She was a trailblazer, a journalist, a teacher, and a mentor. She was the custodian of our stories. You probably recognize her voice if you listened to Latino USA or NPR at some point. But Maria Emilia Martin was more than a voice; she was a stalwart representation. And that is what matters.
Maria Martin, an inspiration to many Latina journalists, passed away last Saturday of complications after a medical procedure. She was 72.
She leaves a powerful legacy as an award-winning multimedia journalist and a professional dedicated to shedding light on Latino issues and diversifying the U.S. media.
Maria Martin understood the importance of telling stories like ours
Born in Mexico and brought up in the United States, Martin was the child of a bilingual marriage — her mother was Mexican, and her father was American of Irish descent.
Her background gave her an acute understanding of issues that concerned U.S. Latinos and Latin America and a sharp focus on her work.
She spells it out in her book, “Crossing Borders, Building Bridges: A Journalist’s Heart in Latin America,” which recounts her journey as a child living in two countries and as a Latina in the media.
“In many ways, the borders I have crossed all my life and the bridges of cross-cultural understanding I’ve attempted to create through radio all began in my family,” she wrote.
Martin believed there was a “greater need for radio and media to play a substantive role in bridging cultures and creating understanding through fair, accurate, and inclusive information.”
Understanding that Latinos are not monolithic, she wanted to create a vehicle that would portray the whole of our experience
This was no easy task because only some traditional media outlets considered Latino news essential or profitable. But she knew better.
After obtaining a Master’s degree in journalism from Ohio State University, she started working as a journalist in the 1970s when there were hardly any Latinas in U.S. newsrooms.
Martin was one of the first Latina news directors at the only U.S. bilingual radio station — KBBF, in California.

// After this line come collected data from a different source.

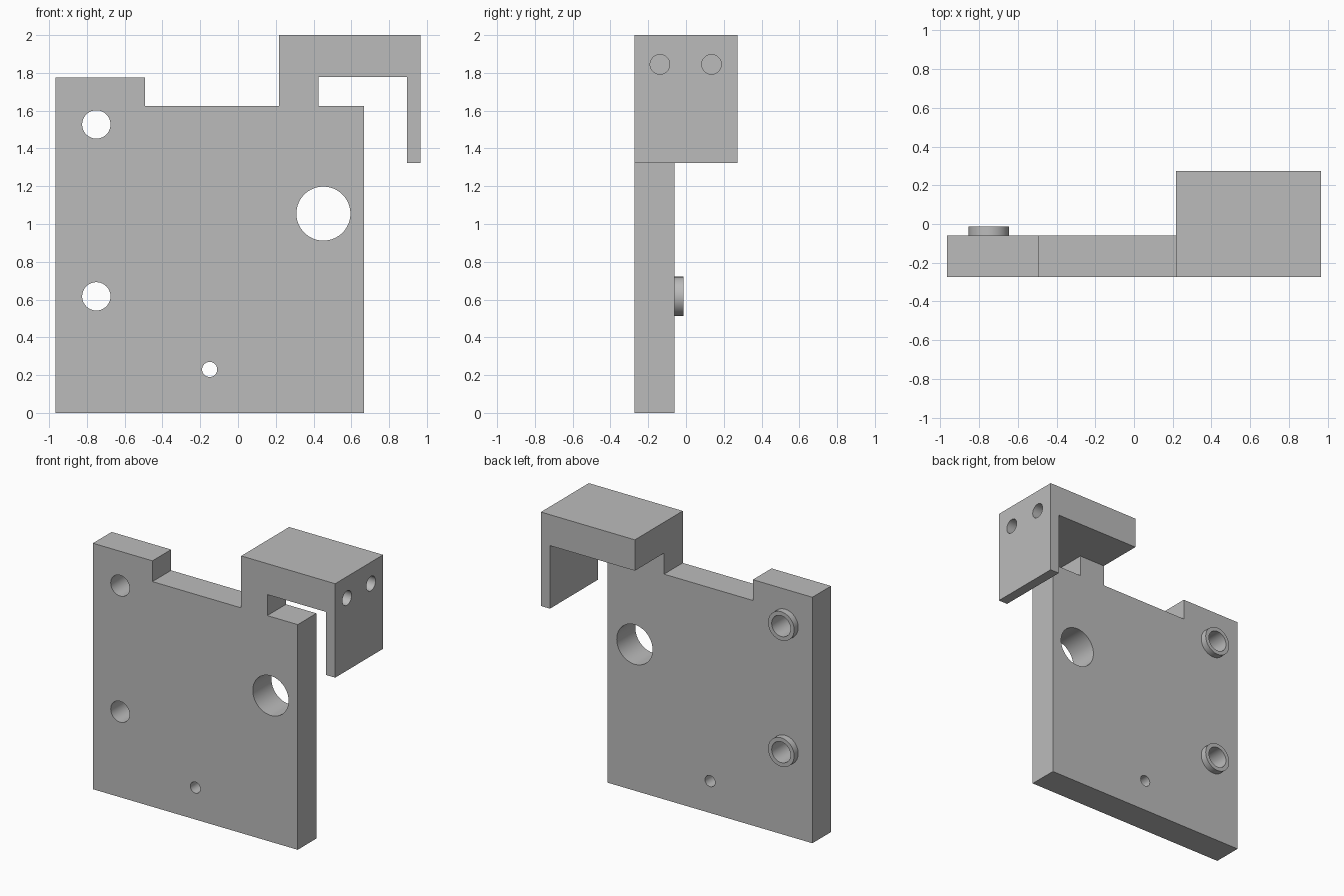
import bpy, bmesh
from math import radians
from mathutils import Matrix, Vector

if "Cube" in bpy.data.objects:
    bpy.data.objects.remove(bpy.data.objects["Cube"])

GREY = bpy.data.materials.new("plain_grey")
GREY.use_nodes = True
COLOUR = (0.5, 0.5, 0.5, 1)
GREY.diffuse_color = COLOUR
GREY.node_tree.nodes["Principled BSDF"].inputs["Base Color"].default_value = COLOUR

FRONT, PLATE_BACK, BACK = -0.273, -0.06, 0.273
RIGHT, LEFT = -0.967, 0.967
NECK_A, NECK_B = 0.217, 0.425


def finish(bm, name):
    bmesh.ops.recalc_face_normals(bm, faces=bm.faces)
    mesh = bpy.data.meshes.new(name)
    bm.to_mesh(mesh)
    bm.free()
    mesh.materials.append(GREY)
    obj = bpy.data.objects.new(name, mesh)
    bpy.context.collection.objects.link(obj)
    return obj


def extrude_profile(name, points, y0, y1):
    bm = bmesh.new()
    face = bm.faces.new([bm.verts.new((x, y0, z)) for x, z in points])
    new = bmesh.ops.extrude_face_region(bm, geom=[face])["geom"]
    verts = [g for g in new if isinstance(g, bmesh.types.BMVert)]
    bmesh.ops.translate(bm, verts=verts, vec=(0, y1 - y0, 0))
    return finish(bm, name)


def cylinder(name, start, end, radius):
    a, b = Vector(start), Vector(end)
    turn = (b - a).to_track_quat("Z", "Y").to_matrix().to_4x4()
    bm = bmesh.new()
    bmesh.ops.create_cone(bm, cap_ends=True, segments=64, radius1=radius,
                          radius2=radius, depth=(b - a).length,
                          matrix=Matrix.Translation((a + b) / 2) @ turn)
    return finish(bm, name)


def combine(target, tool, operation):
    mod = target.modifiers.new(operation.lower(), "BOOLEAN")
    mod.operation, mod.solver, mod.object = operation, "EXACT", tool
    bpy.context.view_layer.objects.active = target
    bpy.ops.object.modifier_apply(modifier=mod.name)
    bpy.data.objects.remove(tool)


# Front slice: notched plate, neck and hook in one outline
body = extrude_profile("mounting_plate", [
    (RIGHT, 0), (0.668, 0), (0.668, 1.625), (NECK_B, 1.625),
    (NECK_B, 1.777), (0.895, 1.777), (0.895, 1.322), (LEFT, 1.322),
    (LEFT, 2), (NECK_A, 2), (NECK_A, 1.625), (-0.492, 1.625),
    (-0.492, 1.775), (RIGHT, 1.775)], FRONT, PLATE_BACK)

# Deep overhanging bracket with its hanging flange
bracket = extrude_profile("bracket", [
    (NECK_A, 1.777), (0.895, 1.777), (0.895, 1.322), (LEFT, 1.322),
    (LEFT, 2), (NECK_A, 2)], FRONT, BACK)
combine(body, bracket, "UNION")

# Raised collars on the back with bores through the plate
for z in (1.527, 0.617):
    collar = cylinder("collar", (-0.75, -0.15, z), (-0.75, -0.013, z), 0.104)
    combine(body, collar, "UNION")

# Through holes in the plate
for x, z, r in ((-0.75, 1.527, 0.075), (-0.75, 0.617, 0.075),
                (0.452, 1.055, 0.143), (-0.15, 0.23, 0.04)):
    combine(body, cylinder("bore", (x, -0.5, z), (x, 0.2, z), r), "DIFFERENCE")

# Blind screw holes in the bracket's end face
for y in (-0.138, 0.135):
    hole = cylinder("screw_hole", (0.65, y, 1.845), (1.1, y, 1.845), 0.052)
    combine(body, hole, "DIFFERENCE")

# Smooth bores with crisp edges
for obj in bpy.context.selected_objects:
    obj.select_set(False)
body.select_set(True)
bpy.context.view_layer.objects.active = body
bpy.ops.object.shade_smooth_by_angle(angle=radians(30))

She went on to work at NPR editing “Latin File.” She became the sole “Latino Affairs” editor on NPR’s national desk shortly after that.
“These weren’t the easiest years of my life as I attempted to make Latino and Latin American issues a greater part of the network’s coverage,” she wrote in her book.
In the 90s, while still at NPR, the Austin member station KUT came up with a groundbreaking proposal. Why not create a weekly radio journal of news and events that interest Latinos?
She took a leave of absence from NPR, and “Latino USA” was born
Martin created a place, as she explained in her book, “for Latinos to feel at home — where Puerto Ricans could learn about Mexican-Americans and Cubans about Dominicans and Central Americans and vice versa.”
“Imagine the sounds of Calle Ocho and the Bronx and the fields of Fresno. These stories were crying to be told. But also the need was for Latinos to perhaps have more solidarity with each other,” she said in an NPR interview.
Besides developing a cadre of watershed programs like “Latino USA” and Después de las Guerras: Central America After the Wars, Martin received a Fulbright and several Knight Fellowships, including the John S. Knight Professional Journalism Fellowship at Stanford University.
In 2015, Martin was inducted into the Hall of Fame of the National Association of Hispanic Journalists
After leaving “Latino USA,” Martin founded her own media, Graciasvida Center for Media, a nonprofit based in Texas and Antigua, Guatemala, where she lived.
Its purpose was to nurture independent journalism that had the public’s interest at its heart.
Throughout a long and arduous career, the values of inclusivity, diversity, and reflection of all of society’s voices guided Martin’s journalism. That is her gift to all Latino journalists who dare come after.